Consumer psychology- the "anchoring effect"
How our first perception of something lingers in our minds and this continues to influence later decisions; and how we can benefit.
You walk into a clothing store and see what is probably the greatest leather jacket you've ever seen.
You try it on, look in the mirror and decide you must have it. But you lift the sleeve to check the price – $1,000.
Well, that’s that, you think. You start to head back to the hanger when a salesperson stops you. “You like it?” “I love it, but a thousand dollars is just too much.”
“No, that jacket is on sale right now for $400.”
It’s expensive, and you don’t need it really, but $600 off the price seems like a great deal for a coat which will increase your cool factor by a thousand per cent. And you happily put it on the card, unaware you’ve been tricked by the oldest retail con in the business.
One of David McRaney's first jobs was selling leather coats, and he depended on this "anchoring effect" to earn commission. Even though the company marked up the prices to unrealistic extremes, over and over, when people heard the sale price, they smiled and wrestled with their better judgment, as the price in their mind was "anchored" on the higher $1000 mark, so they smelled a bargain.
So, where do the prices you "expect" to pay originate? Psychology and Behavioural Researchers have spend decades researching this to our benefit
In 1974, Amos Tversky and Daniel Kahneman conducted a study asking people to estimate how many African countries were part of the United Nations, but first they spun a wheel of fortune. The wheel was painted with numbers from 0 to 100, but rigged to always land on 10 or 65. When the arrow stopped spinning, they asked the person in the experiment to say if they believed the percentage of countries was higher or lower than the number on the wheel.
They then asked people to estimate what they thought the actual percentage of nations was. They found people who landed on 10 in the first half of the experiment guessed around 25 percent of Africa was part of the U.N. Those who landed on 65 said around 45 percent.
Their perceptions had been locked in place by the anchoring effect.
The trick here is no one really knew what the answer was. They had to guess, yet it didn’t feel like a guess. As far as they knew, the wheel was a random number generator, but it produced something concrete to work from.
When they adjusted their estimates, they couldn’t avoid the previous anchor of the number from the wheel.
Anchors can make big numbers seem small, throw estimates out of whack and lead you into decisions which, in the long view, seem silly.

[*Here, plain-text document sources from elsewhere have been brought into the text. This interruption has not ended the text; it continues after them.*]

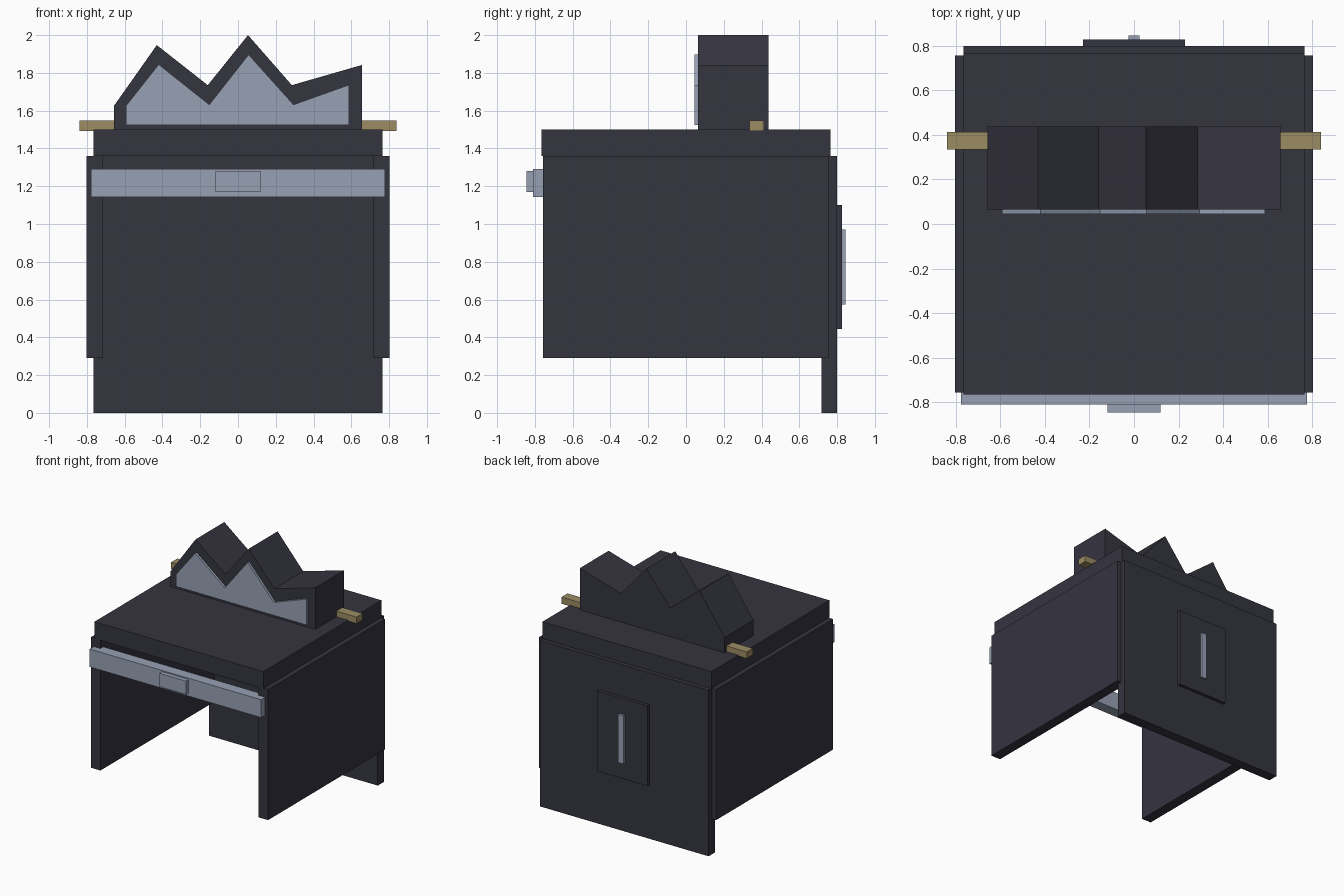
import bpy

if "Cube" in bpy.data.objects:
    bpy.data.objects.remove(bpy.data.objects["Cube"])


def material(name, rgb):
    m = bpy.data.materials.new(name)
    m.diffuse_color = (*rgb, 1.0)
    m.use_nodes = True
    m.node_tree.nodes["Principled BSDF"].inputs["Base Color"].default_value = m.diffuse_color
    return m


DARK = material("charcoal", (0.036, 0.035, 0.051))
STEEL = material("pale_steel", (0.309, 0.352, 0.456))
BRASS = material("dull_brass", (0.328, 0.263, 0.127))


def prism(name, profile, y0, y1, mat):
    """Extrude an (x, z) outline, listed clockwise from the front, along y."""
    n = len(profile)
    verts = [(x, y0, z) for x, z in profile] + [(x, y1, z) for x, z in profile]
    faces = [tuple(reversed(range(n))), tuple(range(n, 2 * n))]
    for i in range(n):
        j = (i + 1) % n
        faces.append((i, j, n + j, n + i))
    mesh = bpy.data.meshes.new(name)
    mesh.from_pydata(verts, [], faces)
    mesh.materials.append(mat)
    obj = bpy.data.objects.new(name, mesh)
    bpy.context.collection.objects.link(obj)
    return obj


def box(name, x, y, z, mat):
    outline = [(x[0], z[0]), (x[0], z[1]), (x[1], z[1]), (x[1], z[0])]
    return prism(name, outline, y[0], y[1], mat)


# Main slab and panels
box("top_slab", (-0.765, 0.765), (-0.765, 0.765), (1.36, 1.50), DARK)
box("back_panel", (-0.765, 0.765), (0.717, 0.80), (0.0, 1.36), DARK)
for side, s in (("left", -1), ("right", 1)):
    xs = sorted((s * 0.717, s * 0.803))
    box(side + "_side_panel", xs, (-0.757, 0.757), (0.29, 1.36), DARK)
    # Brass arm beside the crest
    xs = sorted((s * 0.60, s * 0.84))
    box(side + "_arm", xs, (0.335, 0.413), (1.493, 1.547), BRASS)

# Front rail and its handle block
box("front_rail", (-0.777, 0.777), (-0.81, -0.72), (1.143, 1.29), STEEL)
box("rail_handle", (-0.12, 0.12), (-0.845, -0.81), (1.17, 1.28), STEEL)

# Back plate with raised strip
box("back_plate", (-0.23, 0.23), (0.80, 0.827), (0.443, 1.10), DARK)
box("back_strip", (-0.025, 0.025), (0.827, 0.845), (0.575, 0.97), STEEL)

# Zigzag crest and its pale front inlay
crest = [(-0.657, 1.50), (-0.657, 1.625), (-0.43, 1.947), (-0.16, 1.735),
         (0.053, 2.0), (0.285, 1.735), (0.657, 1.842), (0.657, 1.50)]
inlay = [(-0.592, 1.525), (-0.592, 1.627), (-0.42, 1.845), (-0.152, 1.632),
         (0.056, 1.897), (0.294, 1.632), (0.588, 1.737), (0.588, 1.525)]
prism("crest", crest, 0.064, 0.437, DARK)
prism("crest_inlay", inlay, 0.045, 0.064, STEEL)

In many situations, people make estimates by starting from an initial value that is adjusted to yield the final answer. The initial value, or starting point, may be suggested by the formulation of the problem, or it may be the result of partial computation. In either case, adjustments are typically insufficient…that is, different starting points yield different estimates, which are biased toward the initial values.
- “Judgment Under Uncertainty” by Kahneman, Slovic and Tversky
When you need to choose between options, or estimate a value, you need footing to stand on. Like when you order from a menu- you have a feeling about the overall cost of food, but for this restaurant you tend to look at the menu and the first numbers you see anchor your perceptions.
Drazen Prelec and Dan Ariely conducted an experiment at MIT in 2006 where they had students bid on items in a bizarre auction.
The researchers would hold up a bottle of wine, or a textbook, or a cordless trackball and then describe in detail how awesome it was.
Then, each student had to write down the last two digits of their social security number as if it was the price of the item. If the last two digits were 11, then the bottle of wine was priced at $11. If the two numbers were 88, the cordless trackball was $88.
After they wrote down the pretend price, they bid. Sure enough, the anchoring effect scrambled their ability to judge the value of the items. People with high social security numbers paid up to 346 percent more than those with low numbers.
People with numbers from 80 to 99 paid on average $26 for the trackball, while those with 00 to 19 paid around $9.
Social security numbers were the anchor in this experiment only because we requested them. We could have just as well asked for the current temperature or the manufacturer’s suggested retail price. Any question, in fact, would have created the anchor. Does that seem rational? Of course not.
- Dan Ariely from his book, “Predictably Irrational”
and this research has been validated time and time again. Showing that while we think we are rational purchasers, that we aren't really.
Like most psychological phenomenon, anchoring can be used to manipulate people to do good. The best example is the door-in-the-face technique.
In a 1975 study by Catalan, Lewis, Vincent and Wheeler, researchers asked a group of students to volunteer as camp counselors two hours per week for two years.
They all said no.
The researchers followed up by asking if they would volunteer to supervise a single two-hour trip.
Fifty percent said yes.
When they asked for the 2-hour trip first without asking for the two-year commitment, only 17 percent agreed.
Remember this study if you are ever in a negotiation - make your initial request far too high.
You have to start somewhere, and your initial decision or calculation greatly influences all the choices which follow.
So review your menu and bar pricing to ensure you set an apropriate price perception in the minds of consumers. If your entry sign reads- two-for-the-price-of-one you're already branded a discount place so don't ask for high pricing inside.
Use this facet of consumer psychology to your and your businesses benefit.